Your assignment: Please copy out every line in the records below that includes the word "import".

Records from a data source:
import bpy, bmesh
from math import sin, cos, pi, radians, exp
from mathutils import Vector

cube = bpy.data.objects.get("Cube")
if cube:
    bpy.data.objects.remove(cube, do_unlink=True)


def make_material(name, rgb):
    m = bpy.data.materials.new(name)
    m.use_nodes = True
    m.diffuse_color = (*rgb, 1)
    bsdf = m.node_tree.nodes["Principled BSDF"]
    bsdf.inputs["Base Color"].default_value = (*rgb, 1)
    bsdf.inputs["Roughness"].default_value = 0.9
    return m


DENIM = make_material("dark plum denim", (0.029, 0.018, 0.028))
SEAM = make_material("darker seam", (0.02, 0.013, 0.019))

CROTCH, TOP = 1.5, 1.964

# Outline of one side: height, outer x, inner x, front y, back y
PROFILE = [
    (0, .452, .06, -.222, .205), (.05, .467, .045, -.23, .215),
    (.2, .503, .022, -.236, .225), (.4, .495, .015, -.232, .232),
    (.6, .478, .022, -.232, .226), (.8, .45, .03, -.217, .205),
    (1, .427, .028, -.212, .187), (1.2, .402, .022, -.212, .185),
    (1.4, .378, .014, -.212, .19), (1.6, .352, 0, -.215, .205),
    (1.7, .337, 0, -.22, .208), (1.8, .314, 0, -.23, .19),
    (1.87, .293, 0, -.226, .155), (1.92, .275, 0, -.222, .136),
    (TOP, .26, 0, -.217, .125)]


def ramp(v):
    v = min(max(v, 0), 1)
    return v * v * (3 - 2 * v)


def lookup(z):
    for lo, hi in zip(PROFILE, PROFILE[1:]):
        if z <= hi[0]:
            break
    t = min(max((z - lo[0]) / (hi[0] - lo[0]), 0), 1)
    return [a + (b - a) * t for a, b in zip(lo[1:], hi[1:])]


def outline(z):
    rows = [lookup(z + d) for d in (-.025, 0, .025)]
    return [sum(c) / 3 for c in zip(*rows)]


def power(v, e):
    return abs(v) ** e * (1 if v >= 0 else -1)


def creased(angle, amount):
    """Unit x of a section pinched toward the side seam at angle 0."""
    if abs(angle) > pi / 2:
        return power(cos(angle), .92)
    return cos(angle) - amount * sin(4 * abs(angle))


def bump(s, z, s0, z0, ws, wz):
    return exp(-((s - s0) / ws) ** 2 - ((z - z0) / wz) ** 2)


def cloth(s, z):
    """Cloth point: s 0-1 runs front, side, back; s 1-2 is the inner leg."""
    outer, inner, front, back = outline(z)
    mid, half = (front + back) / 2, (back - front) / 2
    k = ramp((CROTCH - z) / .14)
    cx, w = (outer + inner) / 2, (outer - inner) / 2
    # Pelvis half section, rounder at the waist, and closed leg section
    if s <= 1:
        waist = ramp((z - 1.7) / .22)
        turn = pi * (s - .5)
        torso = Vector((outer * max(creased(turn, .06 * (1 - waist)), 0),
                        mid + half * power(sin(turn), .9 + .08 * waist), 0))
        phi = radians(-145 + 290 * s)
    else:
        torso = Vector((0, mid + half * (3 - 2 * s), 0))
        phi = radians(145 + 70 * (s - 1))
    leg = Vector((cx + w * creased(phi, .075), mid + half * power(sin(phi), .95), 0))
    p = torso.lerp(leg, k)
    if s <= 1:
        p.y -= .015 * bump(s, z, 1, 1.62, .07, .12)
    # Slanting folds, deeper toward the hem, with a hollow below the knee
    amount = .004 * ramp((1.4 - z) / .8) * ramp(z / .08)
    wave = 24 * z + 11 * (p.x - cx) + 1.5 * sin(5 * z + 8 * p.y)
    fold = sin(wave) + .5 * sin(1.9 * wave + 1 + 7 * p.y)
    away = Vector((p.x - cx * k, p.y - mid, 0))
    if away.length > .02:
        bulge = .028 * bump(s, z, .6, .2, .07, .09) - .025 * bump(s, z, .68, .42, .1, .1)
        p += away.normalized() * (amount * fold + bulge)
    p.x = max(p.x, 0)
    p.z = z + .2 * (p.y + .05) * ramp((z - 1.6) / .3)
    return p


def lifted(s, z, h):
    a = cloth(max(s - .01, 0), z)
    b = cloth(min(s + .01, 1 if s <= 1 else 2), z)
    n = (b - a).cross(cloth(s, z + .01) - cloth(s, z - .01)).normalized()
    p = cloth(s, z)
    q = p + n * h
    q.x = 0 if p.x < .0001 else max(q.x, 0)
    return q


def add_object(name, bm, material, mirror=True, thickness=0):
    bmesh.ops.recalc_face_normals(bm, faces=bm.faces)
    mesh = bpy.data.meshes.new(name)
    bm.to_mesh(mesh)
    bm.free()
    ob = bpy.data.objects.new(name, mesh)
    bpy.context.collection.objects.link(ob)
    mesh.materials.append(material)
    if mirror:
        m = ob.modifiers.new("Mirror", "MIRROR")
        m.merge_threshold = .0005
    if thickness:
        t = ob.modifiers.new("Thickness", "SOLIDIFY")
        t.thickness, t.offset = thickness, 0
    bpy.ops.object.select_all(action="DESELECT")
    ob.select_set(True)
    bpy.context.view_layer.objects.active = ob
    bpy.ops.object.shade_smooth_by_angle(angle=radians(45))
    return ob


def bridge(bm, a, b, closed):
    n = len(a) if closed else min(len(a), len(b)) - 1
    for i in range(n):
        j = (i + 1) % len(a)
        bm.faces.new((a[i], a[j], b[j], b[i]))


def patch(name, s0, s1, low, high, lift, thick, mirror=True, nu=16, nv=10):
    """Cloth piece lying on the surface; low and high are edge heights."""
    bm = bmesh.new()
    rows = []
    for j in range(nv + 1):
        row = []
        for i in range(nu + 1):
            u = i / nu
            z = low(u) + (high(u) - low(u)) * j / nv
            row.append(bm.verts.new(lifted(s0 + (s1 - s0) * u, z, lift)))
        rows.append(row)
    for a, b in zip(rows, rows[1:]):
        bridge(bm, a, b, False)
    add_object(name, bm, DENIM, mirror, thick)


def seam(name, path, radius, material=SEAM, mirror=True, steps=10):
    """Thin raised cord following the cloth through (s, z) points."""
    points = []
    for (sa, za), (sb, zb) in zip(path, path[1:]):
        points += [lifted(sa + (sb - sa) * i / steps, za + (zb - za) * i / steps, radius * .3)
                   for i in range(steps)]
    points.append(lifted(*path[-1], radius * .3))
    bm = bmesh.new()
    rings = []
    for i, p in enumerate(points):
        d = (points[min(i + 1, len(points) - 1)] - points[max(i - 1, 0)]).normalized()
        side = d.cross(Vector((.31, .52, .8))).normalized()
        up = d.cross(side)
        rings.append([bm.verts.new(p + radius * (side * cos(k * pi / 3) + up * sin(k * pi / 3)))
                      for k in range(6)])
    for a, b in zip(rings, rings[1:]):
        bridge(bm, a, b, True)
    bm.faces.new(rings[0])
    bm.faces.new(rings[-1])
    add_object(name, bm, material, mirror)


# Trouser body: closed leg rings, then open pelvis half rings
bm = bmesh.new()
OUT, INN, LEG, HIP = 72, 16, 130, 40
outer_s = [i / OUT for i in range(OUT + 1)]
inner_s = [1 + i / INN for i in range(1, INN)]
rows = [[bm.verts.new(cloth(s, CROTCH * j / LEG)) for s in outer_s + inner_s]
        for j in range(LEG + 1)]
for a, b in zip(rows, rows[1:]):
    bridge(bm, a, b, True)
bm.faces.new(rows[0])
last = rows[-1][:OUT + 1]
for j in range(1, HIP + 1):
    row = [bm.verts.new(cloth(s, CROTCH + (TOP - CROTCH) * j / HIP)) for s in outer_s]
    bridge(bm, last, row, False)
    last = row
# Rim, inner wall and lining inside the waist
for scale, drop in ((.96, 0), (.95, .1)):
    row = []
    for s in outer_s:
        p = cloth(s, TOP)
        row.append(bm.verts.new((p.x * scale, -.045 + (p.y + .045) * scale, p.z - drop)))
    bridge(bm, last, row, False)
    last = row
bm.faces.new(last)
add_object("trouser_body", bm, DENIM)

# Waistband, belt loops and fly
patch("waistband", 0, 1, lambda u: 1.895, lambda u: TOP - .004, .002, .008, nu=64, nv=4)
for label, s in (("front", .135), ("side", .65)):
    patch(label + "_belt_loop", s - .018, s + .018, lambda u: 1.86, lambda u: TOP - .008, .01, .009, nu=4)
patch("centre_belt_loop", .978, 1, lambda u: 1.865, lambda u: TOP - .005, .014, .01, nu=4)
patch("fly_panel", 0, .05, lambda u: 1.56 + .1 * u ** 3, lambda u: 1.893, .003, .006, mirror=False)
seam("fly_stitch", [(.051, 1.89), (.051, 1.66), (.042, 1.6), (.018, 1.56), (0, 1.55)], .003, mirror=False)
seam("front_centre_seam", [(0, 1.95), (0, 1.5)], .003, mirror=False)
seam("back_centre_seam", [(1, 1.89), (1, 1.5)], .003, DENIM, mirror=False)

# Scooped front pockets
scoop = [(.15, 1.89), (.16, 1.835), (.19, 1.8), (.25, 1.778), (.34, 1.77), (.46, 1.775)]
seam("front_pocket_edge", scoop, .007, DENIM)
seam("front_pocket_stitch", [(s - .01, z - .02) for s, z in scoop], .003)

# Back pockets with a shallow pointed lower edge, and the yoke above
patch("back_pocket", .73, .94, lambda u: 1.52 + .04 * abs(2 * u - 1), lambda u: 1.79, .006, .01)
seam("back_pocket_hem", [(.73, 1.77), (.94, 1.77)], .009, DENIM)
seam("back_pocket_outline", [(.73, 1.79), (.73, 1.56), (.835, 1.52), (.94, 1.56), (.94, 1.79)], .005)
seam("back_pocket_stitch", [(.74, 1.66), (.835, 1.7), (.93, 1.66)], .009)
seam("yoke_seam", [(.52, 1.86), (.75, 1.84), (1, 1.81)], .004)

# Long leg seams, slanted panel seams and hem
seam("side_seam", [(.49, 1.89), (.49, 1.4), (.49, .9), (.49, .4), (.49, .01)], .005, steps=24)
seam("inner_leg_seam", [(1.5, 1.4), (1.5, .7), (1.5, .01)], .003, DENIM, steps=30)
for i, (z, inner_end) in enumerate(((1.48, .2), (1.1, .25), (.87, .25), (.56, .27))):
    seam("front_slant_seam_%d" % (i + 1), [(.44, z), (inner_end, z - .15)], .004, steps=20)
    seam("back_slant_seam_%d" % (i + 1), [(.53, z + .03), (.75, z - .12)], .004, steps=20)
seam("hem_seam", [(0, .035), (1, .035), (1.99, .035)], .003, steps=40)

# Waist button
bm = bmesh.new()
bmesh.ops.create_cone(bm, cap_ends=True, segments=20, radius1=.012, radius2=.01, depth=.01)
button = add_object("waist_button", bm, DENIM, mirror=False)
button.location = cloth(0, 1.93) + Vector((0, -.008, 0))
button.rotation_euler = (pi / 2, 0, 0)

Task response:
import bpy, bmesh
from math import sin, cos, pi, radians, exp
from mathutils import Vector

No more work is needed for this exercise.